Autonomous vehicles offer a long-term solution to current driver shortage, but for now the transportation sector is dependent on humans and is short 80,000 drivers.
Competition for labor in the retail industry reached an unprecedented level this year and caused retailers to take extreme actions to fill open positions. Most notably, companies increased wages and expanded benefits, while some also resorted to paying signing bonuses to lure workers out of pandemic hibernation.
It didn’t help the situation that for much of the year, grocers were also competing against federal stimulus programs and extended unemployment benefits. That combination gave potential job-seekers a reason not to seek work and caused some retailers to alter operating hours or reduce service levels as they scrambled to fill positions. That’s a politically charged view that most retailers steer clear of expressing, but Walmart CEO Doug McMillion went there during a third-quarter investor call when asked to quantify the effects of the stimulus.
“It seems like the most pronounced thing we saw would be in hiring,” McMillon said. “Back when the stimulus dollars started to go away, the hiring situation changed faster. We saw people come back. In a matter of weeks, we were back to being staffed.”
Walmart, the nation’s largest private employer, managed to hire 200,000 people during the third quarter. If its experience is any indication, distortion in the labor market has eased, especially for retailers that offer the combination of advancement potential and increased overall compensation. Solving a labor-related challenge in another sector of the economy with a huge impact on retail won’t be as easy as paying a few dollars more an hour, however.

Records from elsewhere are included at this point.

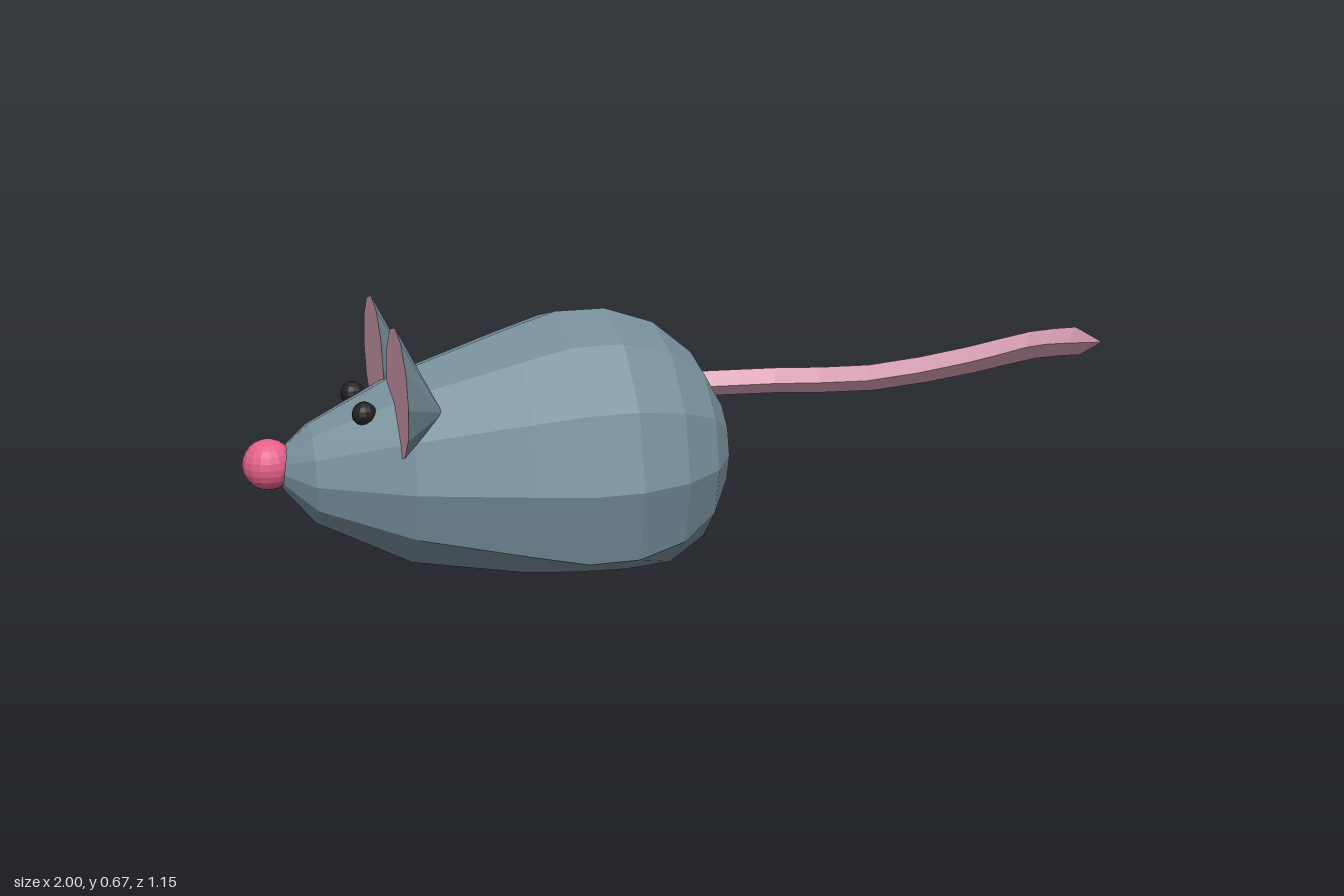
import * as THREE from 'three';

const V = (x, y, z) => new THREE.Vector3(x, y, z);
const MID_Z = -0.19;
const paint = (color) => new THREE.MeshStandardMaterial({ color, flatShading: true });

// Faceted skin through rings of equal point count, each wound around the travel direction
function loft(rings) {
  const pos = [];
  const tri = (a, b, c) => {
    if (a.distanceTo(b) < 1e-6 || b.distanceTo(c) < 1e-6 || a.distanceTo(c) < 1e-6) return;
    for (const p of [a, b, c]) pos.push(p.x, p.y, p.z);
  };
  for (let i = 0; i < rings.length - 1; i++) {
    const n = rings[i].length;
    for (let k = 0; k < n; k++) {
      const m = (k + 1) % n;
      tri(rings[i][k], rings[i][m], rings[i + 1][m]);
      tri(rings[i][k], rings[i + 1][m], rings[i + 1][k]);
    }
  }
  const geo = new THREE.BufferGeometry();
  geo.setAttribute('position', new THREE.Float32BufferAttribute(pos, 3));
  geo.computeVertexNormals();
  return geo;
}

// 12-sided ring in a plane of constant x, with its underside flattened at floor
function ringX(x, y, z, r, floor = 0) {
  return Array.from({ length: 12 }, (_, k) => {
    const a = (k / 12) * Math.PI * 2;
    return V(x, Math.max(floor, y + r * Math.cos(a)), z + r * Math.sin(a));
  });
}

export function createModel() {
  const model = new THREE.Group();
  const grey = paint(0x78909c);
  const pink = paint(0xdda3b8);
  const rose = paint(0xe5608a);
  const black = paint(0x212121);
  const add = (name, geo, mat, parent = model) => {
    const mesh = new THREE.Mesh(geo, mat);
    mesh.name = name;
    parent.add(mesh);
    return mesh;
  };

  // Body: x, radius, floor height, centre height
  const body = [
    [-0.92, 0, 0, 0.28], [-0.9, 0.055, 0, 0.285], [-0.83, 0.13, 0.15, 0.27],
    [-0.6, 0.25, 0.05, 0.265], [-0.32, 0.343, 0.01, 0.265], [-0.19, 0.383, 0.005, 0.265],
    [-0.06, 0.383, 0, 0.265], [0.07, 0.338, 0, 0.265], [0.175, 0.25, 0, 0.265],
    [0.24, 0.135, 0, 0.265], [0.265, 0, 0, 0.265],
  ];
  add('body', loft(body.map(([x, r, floor, y]) => ringX(x, y, MID_Z, r, floor))), grey);

  // Nose
  add('nose', new THREE.SphereGeometry(0.065, 16, 12), rose).position.set(-0.935, 0.302, MID_Z);

  // Eyes and ears on both sides of the head
  for (const [side, s] of [['left', 1], ['right', -1]]) {
    add(side + 'Eye', new THREE.SphereGeometry(0.031, 12, 8), black)
      .position.set(-0.702, 0.44, MID_Z - 0.01 + s * 0.103);

    const ear = new THREE.Group();
    ear.name = side + 'Ear';
    const z = MID_Z - 0.02 + s * 0.19;
    const rim = ringX(-0.63, 0.507, z, 0.165);
    const tip = Array(12).fill(V(-0.52, 0.45, z + 0.005));
    const centre = Array(12).fill(V(-0.63, 0.507, z));
    add('earBack', loft([rim, tip]), grey, ear);
    add('earInside', loft([centre, rim]), pink, ear);
    model.add(ear);
  }

  // Tail: diamond section swept along a curve, ending in a point
  const path = new THREE.CatmullRomCurve3([
    V(0.215, 0.42, -0.215), V(0.4, 0.433, -0.145), V(0.6, 0.467, 0.02),
    V(0.8, 0.542, 0.19), V(0.91, 0.6, 0.305), V(0.962, 0.637, 0.435),
  ]);
  const steps = 10;
  const rings = [Array(4).fill(path.getPoint(0))];
  for (let i = 0; i <= steps; i++) {
    const p = path.getPoint(i / steps);
    const t = path.getTangent(i / steps);
    const across = t.clone().cross(V(0, 1, 0)).normalize();
    const up = across.clone().cross(t);
    rings.push([[1, 0], [0, 1], [-1, 0], [0, -1]].map(([u, v]) =>
      p.clone().addScaledVector(up, u * 0.034).addScaledVector(across, v * 0.036)));
  }
  rings.push(Array(4).fill(V(0.95, 0.667, 0.573)));
  add('tail', loft(rings), pink);

  return model;
}
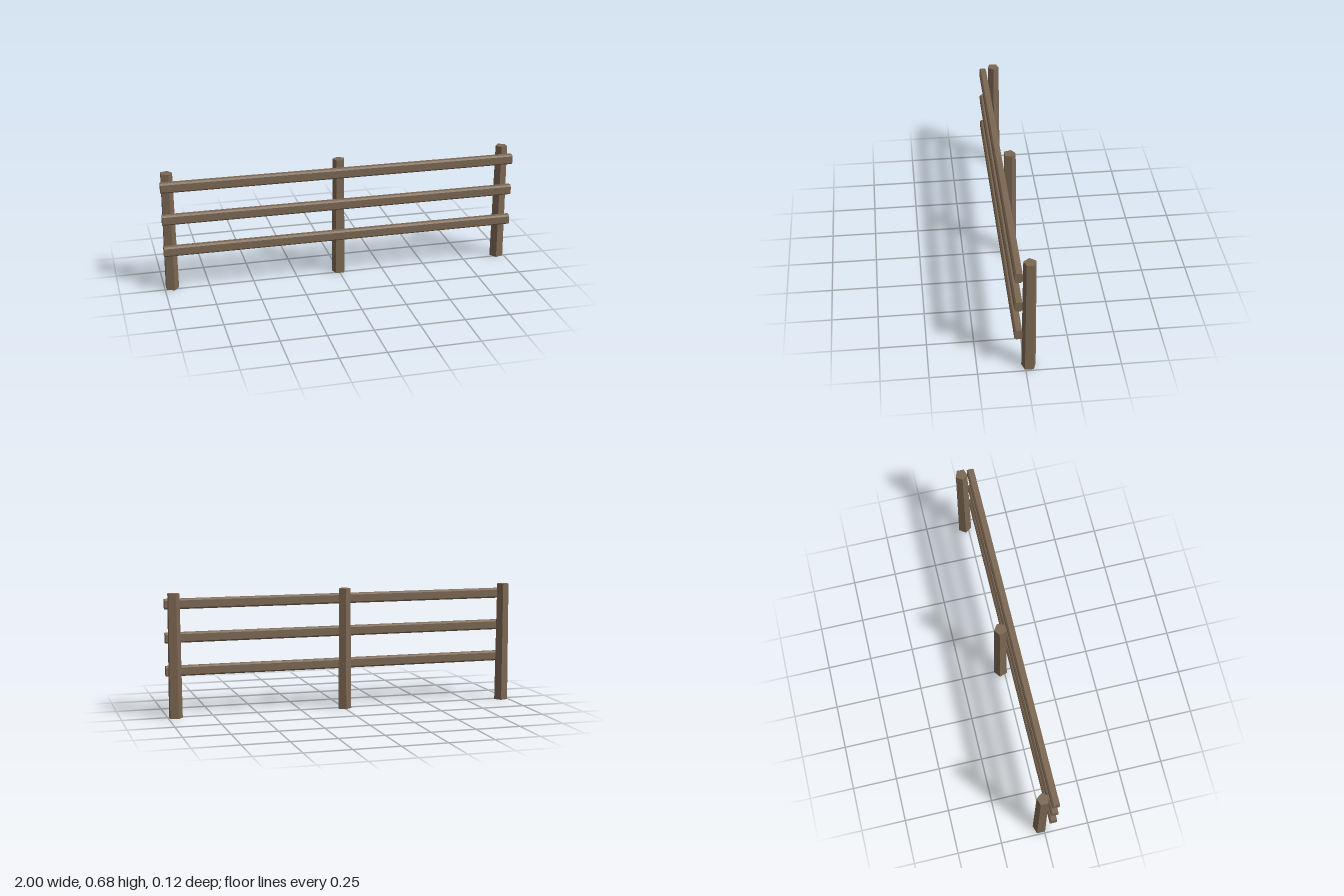
import * as THREE from 'three';

export function createModel() {
  const model = new THREE.Group();
  model.name = 'fence';
  const wood = new THREE.MeshStandardMaterial({ color: 0x7b6752 });
  wood.name = 'weathered wood';
  wood.flatShading = true;

  // Tapered five-sided posts; the ends point their ridge inward, the middle one backward
  const postHeight = 0.682;
  const posts = [
    ['rightPost', -0.96, Math.PI / 2],
    ['middlePost', 0, Math.PI],
    ['leftPost', 0.96, -Math.PI / 2],
  ];
  for (const [name, x, ridge] of posts) {
    const geometry = new THREE.CylinderGeometry(0.0345, 0.0397, postHeight, 5, 1, false, ridge);
    const post = new THREE.Mesh(geometry, wood);
    post.name = name;
    post.position.set(x, postHeight / 2, -0.0192);
    model.add(post);
  }

  // Chamfered rail section, extruded along the fence
  const w = 0.0203, h = 0.0282, c = 0.0085;
  const section = new THREE.Shape([
    [w, -h + c], [w, h - c], [w - c, h], [-w + c, h],
    [-w, h - c], [-w, -h + c], [-w + c, -h], [w - c, -h],
  ].map(([x, y]) => new THREE.Vector2(x, y)));
  const railGeometry = new THREE.ExtrudeGeometry(section, { depth: 2, bevelEnabled: false });
  railGeometry.translate(0, 0, -1).rotateY(Math.PI / 2);

  // Three rails in front of the posts, the upper two sagging very slightly
  const rails = [
    ['bottomRail', 0.2505, 0],
    ['middleRail', 0.435, -0.0007],
    ['topRail', 0.62, -0.0012],
  ];
  for (const [name, y, tilt] of rails) {
    const rail = new THREE.Mesh(railGeometry, wood);
    rail.name = name;
    rail.position.set(0, y, 0.0411);
    rail.rotation.z = tilt;
    model.add(rail);
  }
  return model;
}
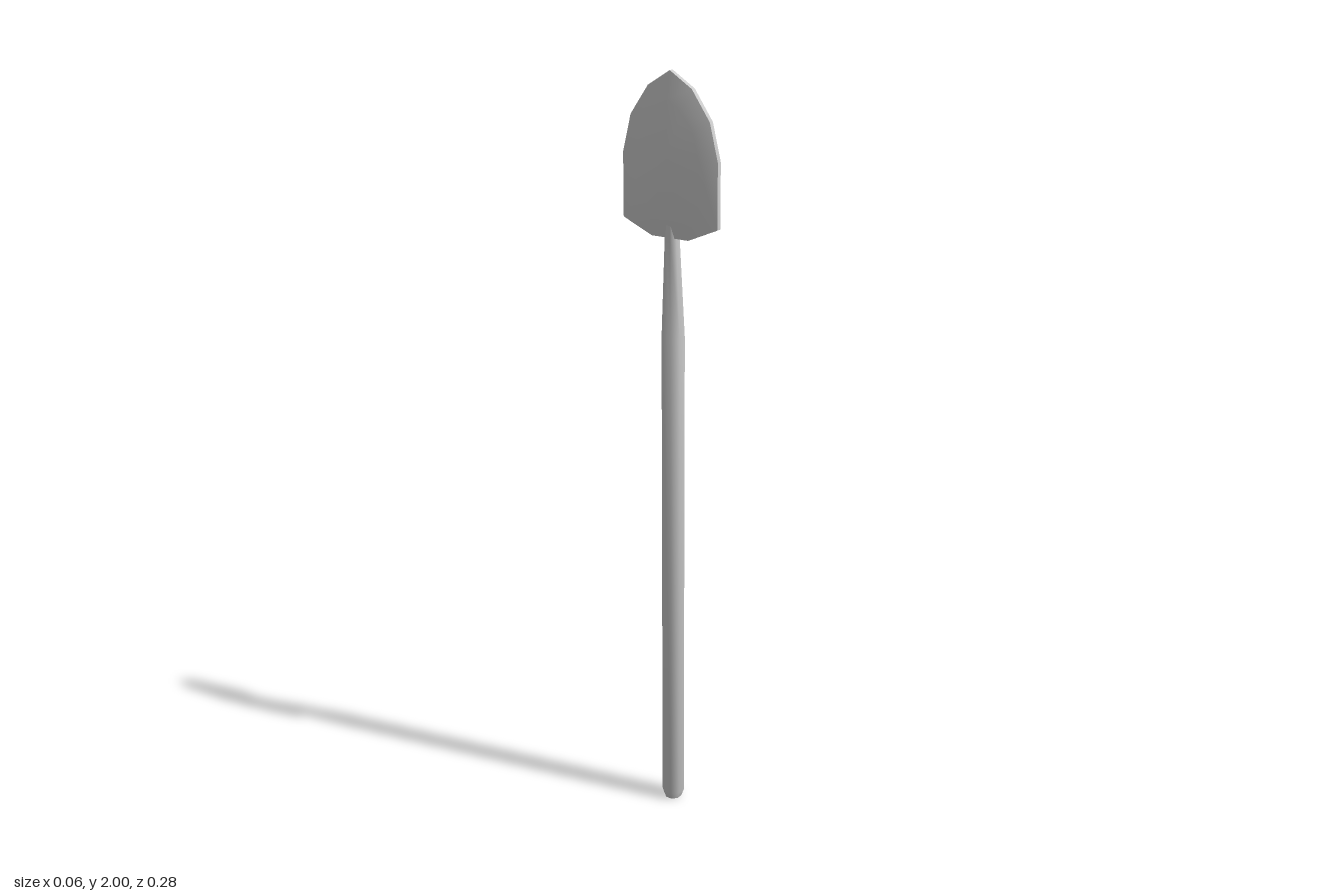
import * as THREE from 'three';
import { toCreasedNormals } from 'three/addons/utils/BufferGeometryUtils.js';

const CREASE = Math.PI / 3;

// Eight-sided pole with a bevelled butt, tapering into a spike that leans onto the blade
function poleGeometry() {
  const k = 1 / Math.cos(Math.PI / 8); // flat width to corner radius
  const profile = [[0, 0], [0.021, 0], [0.028, 0.02], [0.028, 1.33], [0.018, 1.58], [0.006, 1.81], [0, 1.81]]
    .map(([r, y]) => new THREE.Vector2(r * k, y));
  const geo = new THREE.LatheGeometry(profile, 8, Math.PI / 8);
  const pos = geo.attributes.position;
  for (let i = 0; i < pos.count; i++) {
    const lean = Math.max(0, (pos.getY(i) - 1.33) / 0.48);
    pos.setX(i, pos.getX(i) - 0.008 * lean);
  }
  return toCreasedNormals(geo, CREASE);
}

// Dished blade: rings of the outline, scaled about its middle, from the back to the hollow front
function bladeGeometry() {
  const midY = 1.8;
  const half = [[0.055, 1.588], [0.142, 1.625], [0.142, 1.79], [0.118, 1.885], [0.065, 1.96]];
  const outline = [...half, [0, 2], ...half.map(([z, y]) => [-z, y]).reverse()];
  const rings = [[0, -0.028], [0.66, -0.028], [1, -0.015], [1, -0.002], [0.66, -0.015], [0, -0.015]];
  const n = outline.length;
  const positions = [];
  const index = [];
  for (const [s, x] of rings) {
    for (const [u, y] of outline) positions.push(x, midY + (y - midY) * s, -u * s);
  }
  for (let i = 0; i < rings.length - 1; i++) {
    for (let j = 0; j < n; j++) {
      const a = i * n + j, b = i * n + (j + 1) % n;
      if (rings[i][0] > 0) index.push(a, b, b + n);
      if (rings[i + 1][0] > 0) index.push(a, b + n, a + n);
    }
  }
  const geo = new THREE.BufferGeometry();
  geo.setAttribute('position', new THREE.Float32BufferAttribute(positions, 3));
  geo.setIndex(index);
  return toCreasedNormals(geo, CREASE);
}

export function createModel() {
  const group = new THREE.Group();
  group.name = 'shovel';
  const material = new THREE.MeshStandardMaterial({ color: 0xcccccc });
  const parts = { handle: poleGeometry(), blade: bladeGeometry() };
  for (const [name, geometry] of Object.entries(parts)) {
    const mesh = new THREE.Mesh(geometry, material);
    mesh.name = name;
    group.add(mesh);
  }
  return group;
}
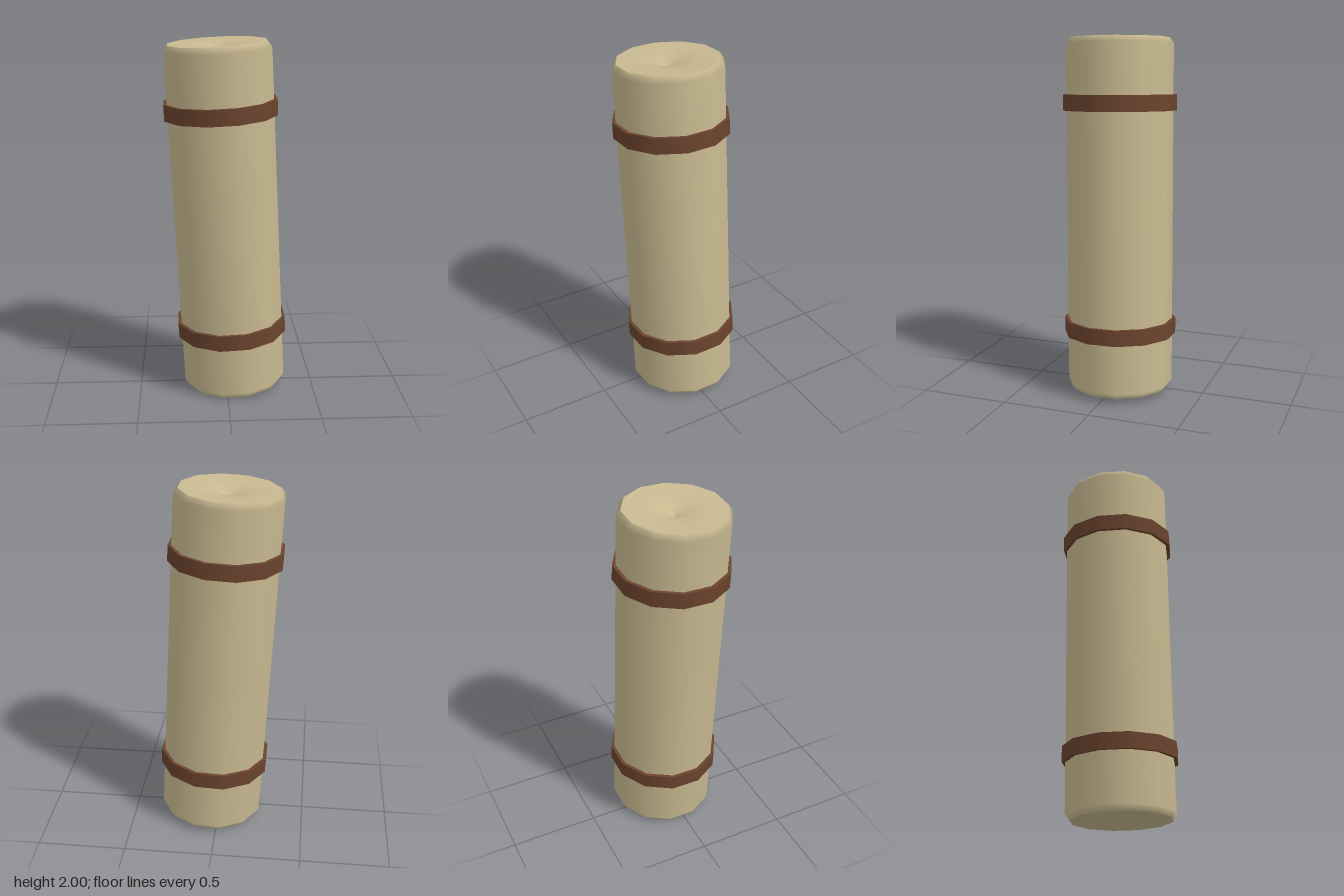
import * as THREE from 'three';

const SIDES = 12;
const HALF = 0.985; // half the roll length
const PHASE = Math.PI / SIDES; // puts a flat side towards the front

export function createModel() {
  const cloth = new THREE.MeshStandardMaterial({ color: 0xc8b990 });
  cloth.name = 'tan cloth';
  const leather = new THREE.MeshStandardMaterial({ color: 0x6b432e });
  leather.name = 'brown leather';

  const roll = new THREE.Group();
  roll.name = 'bedroll';

  const add = (name, geometry, material) => {
    const mesh = new THREE.Mesh(geometry, material);
    mesh.name = name;
    roll.add(mesh);
    return mesh;
  };
  const lathe = (points) =>
    new THREE.LatheGeometry(points.map(([r, y]) => new THREE.Vector2(r, y)), SIDES, PHASE);

  // Long side with softly bevelled ends
  add('clothRoll', lathe([
    [0.275, -HALF], [0.298, -HALF + 0.032], [0.298, HALF - 0.032], [0.275, HALF],
  ]), cloth);

  // Dimpled end faces
  const dimple = [[0.275, 0], [0.17, 0.006], [0.07, 0.018], [0, 0.055]];
  add('topEnd', lathe(dimple.map(([r, d]) => [r, HALF - d])), cloth);
  add('bottomEnd', lathe(dimple.map(([r, d]) => [r, d - HALF]).reverse()), cloth);

  // Two straps around the roll
  for (const [name, y] of [['upperStrap', 0.632], ['lowerStrap', -0.632]]) {
    const strap = new THREE.CylinderGeometry(0.317, 0.317, 0.088, SIDES, 1, false, PHASE);
    add(name, strap, leather).position.y = y;
  }

  // The whole roll leans slightly
  const axis = new THREE.Vector3(-0.05, 1, 0.02).normalize();
  roll.quaternion.setFromUnitVectors(new THREE.Vector3(0, 1, 0), axis);
  roll.position.y = 1;

  const model = new THREE.Group();
  model.name = 'leaningBedroll';
  model.add(roll);
  return model;
}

I’m talking about the supply chain — not the port situation that gets all of the attention and has more of an impact on general merchandise, but the domestic trucking piece. There’s been a driver shortage building for more than a decade in the transportation sector, due to the fact that truck driving isn’t the most appealing of professions for younger folks, and older drivers are retiring. Changes to hours-of-service rules and the introduction of electronic recordkeeping haven’t helped the situation.
Here’s how bad it is: The trucking industry is currently short 80,000 drivers, according to Chris Spear, president and CEO of the American Trucking Associations (ATA), the nation’s largest trade organization representing the trucking industry. Testifying this past Nov. 17 before the U.S. House Committee on Transportation and Infrastructure on the topic of “A Further Look at North American Supply Chain Challenges,” Spear shared a sobering message as he made the case for modernizing regulations and making targeted investments to attract a new, diverse generation of drivers and supply chain workers to the transportation industry.
“Without substantial action, by 2030 and at current trends, the driver shortage could grow to 160,000,” Spear warned. “Overall, nearly 1 million new drivers will need to be trained and hired in the next decade to keep pace with increasing consumer demand and an aging workforce.”
The trucking industry moves an estimated 70% of the nation’s freight tonnage every year, and over the next decade, ATA projects that trucks will need to move 2.4 billion more tons of freight than they do currently.
Changes to federal regulations could make trucking more attractive and autonomous vehicles offer long-term potential, but be prepared for a challenging 2022 in terms of cost and the timely delivery of goods. There aren’t enough people willing to get behind the wheel and move product from point A to point B, and an end to the pandemic won’t change that situation.